[Source information]
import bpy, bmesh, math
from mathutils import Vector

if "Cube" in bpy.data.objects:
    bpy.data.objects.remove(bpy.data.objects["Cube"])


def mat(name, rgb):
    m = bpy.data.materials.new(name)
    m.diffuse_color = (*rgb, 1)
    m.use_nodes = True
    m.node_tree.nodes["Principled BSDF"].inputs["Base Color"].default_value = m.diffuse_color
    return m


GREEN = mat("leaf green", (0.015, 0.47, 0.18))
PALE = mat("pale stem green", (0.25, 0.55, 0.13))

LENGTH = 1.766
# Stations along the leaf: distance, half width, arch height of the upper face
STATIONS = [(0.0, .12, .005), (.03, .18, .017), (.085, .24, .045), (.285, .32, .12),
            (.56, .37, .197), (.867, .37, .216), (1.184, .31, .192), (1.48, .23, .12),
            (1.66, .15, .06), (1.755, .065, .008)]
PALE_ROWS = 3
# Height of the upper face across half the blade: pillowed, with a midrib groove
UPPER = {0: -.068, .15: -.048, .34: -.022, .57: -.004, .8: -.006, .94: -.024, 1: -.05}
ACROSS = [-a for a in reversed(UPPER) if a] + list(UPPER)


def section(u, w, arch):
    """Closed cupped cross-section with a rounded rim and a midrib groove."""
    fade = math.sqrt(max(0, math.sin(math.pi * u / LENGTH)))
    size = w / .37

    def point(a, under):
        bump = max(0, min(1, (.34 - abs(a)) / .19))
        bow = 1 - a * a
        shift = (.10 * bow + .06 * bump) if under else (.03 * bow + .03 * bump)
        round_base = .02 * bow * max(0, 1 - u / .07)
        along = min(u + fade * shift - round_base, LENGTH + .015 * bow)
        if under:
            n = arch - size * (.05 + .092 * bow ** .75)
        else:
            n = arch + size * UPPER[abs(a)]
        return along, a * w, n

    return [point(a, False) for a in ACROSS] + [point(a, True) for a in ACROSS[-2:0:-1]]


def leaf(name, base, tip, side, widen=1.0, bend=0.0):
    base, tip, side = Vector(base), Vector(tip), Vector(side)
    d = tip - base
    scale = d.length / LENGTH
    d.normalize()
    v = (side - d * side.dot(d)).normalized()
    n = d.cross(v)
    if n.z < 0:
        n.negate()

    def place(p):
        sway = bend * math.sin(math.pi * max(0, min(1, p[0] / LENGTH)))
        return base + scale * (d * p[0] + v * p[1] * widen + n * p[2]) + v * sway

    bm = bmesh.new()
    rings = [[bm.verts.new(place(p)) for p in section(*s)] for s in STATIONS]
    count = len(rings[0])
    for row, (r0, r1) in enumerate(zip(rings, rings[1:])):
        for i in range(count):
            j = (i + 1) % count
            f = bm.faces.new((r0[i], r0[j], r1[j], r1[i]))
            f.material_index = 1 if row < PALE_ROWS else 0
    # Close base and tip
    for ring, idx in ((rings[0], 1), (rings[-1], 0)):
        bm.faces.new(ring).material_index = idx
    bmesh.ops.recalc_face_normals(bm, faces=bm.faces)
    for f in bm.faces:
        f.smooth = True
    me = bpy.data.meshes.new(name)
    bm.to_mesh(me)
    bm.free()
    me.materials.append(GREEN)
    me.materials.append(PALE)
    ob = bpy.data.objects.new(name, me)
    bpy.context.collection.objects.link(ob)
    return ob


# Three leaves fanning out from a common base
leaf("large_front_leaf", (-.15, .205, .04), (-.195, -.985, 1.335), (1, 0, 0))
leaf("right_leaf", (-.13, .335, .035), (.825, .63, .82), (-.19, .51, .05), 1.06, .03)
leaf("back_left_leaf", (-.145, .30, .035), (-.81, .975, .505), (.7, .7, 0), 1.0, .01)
[/Source information]
* _Work to be completed_: Word for word, repeat every line of the data.

* _Output_:
import bpy, bmesh, math
from mathutils import Vector

if "Cube" in bpy.data.objects:
    bpy.data.objects.remove(bpy.data.objects["Cube"])


def mat(name, rgb):
    m = bpy.data.materials.new(name)
    m.diffuse_color = (*rgb, 1)
    m.use_nodes = True
    m.node_tree.nodes["Principled BSDF"].inputs["Base Color"].default_value = m.diffuse_color
    return m


GREEN = mat("leaf green", (0.015, 0.47, 0.18))
PALE = mat("pale stem green", (0.25, 0.55, 0.13))

LENGTH = 1.766
# Stations along the leaf: distance, half width, arch height of the upper face
STATIONS = [(0.0, .12, .005), (.03, .18, .017), (.085, .24, .045), (.285, .32, .12),
            (.56, .37, .197), (.867, .37, .216), (1.184, .31, .192), (1.48, .23, .12),
            (1.66, .15, .06), (1.755, .065, .008)]
PALE_ROWS = 3
# Height of the upper face across half the blade: pillowed, with a midrib groove
UPPER = {0: -.068, .15: -.048, .34: -.022, .57: -.004, .8: -.006, .94: -.024, 1: -.05}
ACROSS = [-a for a in reversed(UPPER) if a] + list(UPPER)


def section(u, w, arch):
    """Closed cupped cross-section with a rounded rim and a midrib groove."""
    fade = math.sqrt(max(0, math.sin(math.pi * u / LENGTH)))
    size = w / .37

    def point(a, under):
        bump = max(0, min(1, (.34 - abs(a)) / .19))
        bow = 1 - a * a
        shift = (.10 * bow + .06 * bump) if under else (.03 * bow + .03 * bump)
        round_base = .02 * bow * max(0, 1 - u / .07)
        along = min(u + fade * shift - round_base, LENGTH + .015 * bow)
        if under:
            n = arch - size * (.05 + .092 * bow ** .75)
        else:
            n = arch + size * UPPER[abs(a)]
        return along, a * w, n

    return [point(a, False) for a in ACROSS] + [point(a, True) for a in ACROSS[-2:0:-1]]


def leaf(name, base, tip, side, widen=1.0, bend=0.0):
    base, tip, side = Vector(base), Vector(tip), Vector(side)
    d = tip - base
    scale = d.length / LENGTH
    d.normalize()
    v = (side - d * side.dot(d)).normalized()
    n = d.cross(v)
    if n.z < 0:
        n.negate()

    def place(p):
        sway = bend * math.sin(math.pi * max(0, min(1, p[0] / LENGTH)))
        return base + scale * (d * p[0] + v * p[1] * widen + n * p[2]) + v * sway

    bm = bmesh.new()
    rings = [[bm.verts.new(place(p)) for p in section(*s)] for s in STATIONS]
    count = len(rings[0])
    for row, (r0, r1) in enumerate(zip(rings, rings[1:])):
        for i in range(count):
            j = (i + 1) % count
            f = bm.faces.new((r0[i], r0[j], r1[j], r1[i]))
            f.material_index = 1 if row < PALE_ROWS else 0
    # Close base and tip
    for ring, idx in ((rings[0], 1), (rings[-1], 0)):
        bm.faces.new(ring).material_index = idx
    bmesh.ops.recalc_face_normals(bm, faces=bm.faces)
    for f in bm.faces:
        f.smooth = True
    me = bpy.data.meshes.new(name)
    bm.to_mesh(me)
    bm.free()
    me.materials.append(GREEN)
    me.materials.append(PALE)
    ob = bpy.data.objects.new(name, me)
    bpy.context.collection.objects.link(ob)
    return ob


# Three leaves fanning out from a common base
leaf("large_front_leaf", (-.15, .205, .04), (-.195, -.985, 1.335), (1, 0, 0))
leaf("right_leaf", (-.13, .335, .035), (.825, .63, .82), (-.19, .51, .05), 1.06, .03)
leaf("back_left_leaf", (-.145, .30, .035), (-.81, .975, .505), (.7, .7, 0), 1.0, .01)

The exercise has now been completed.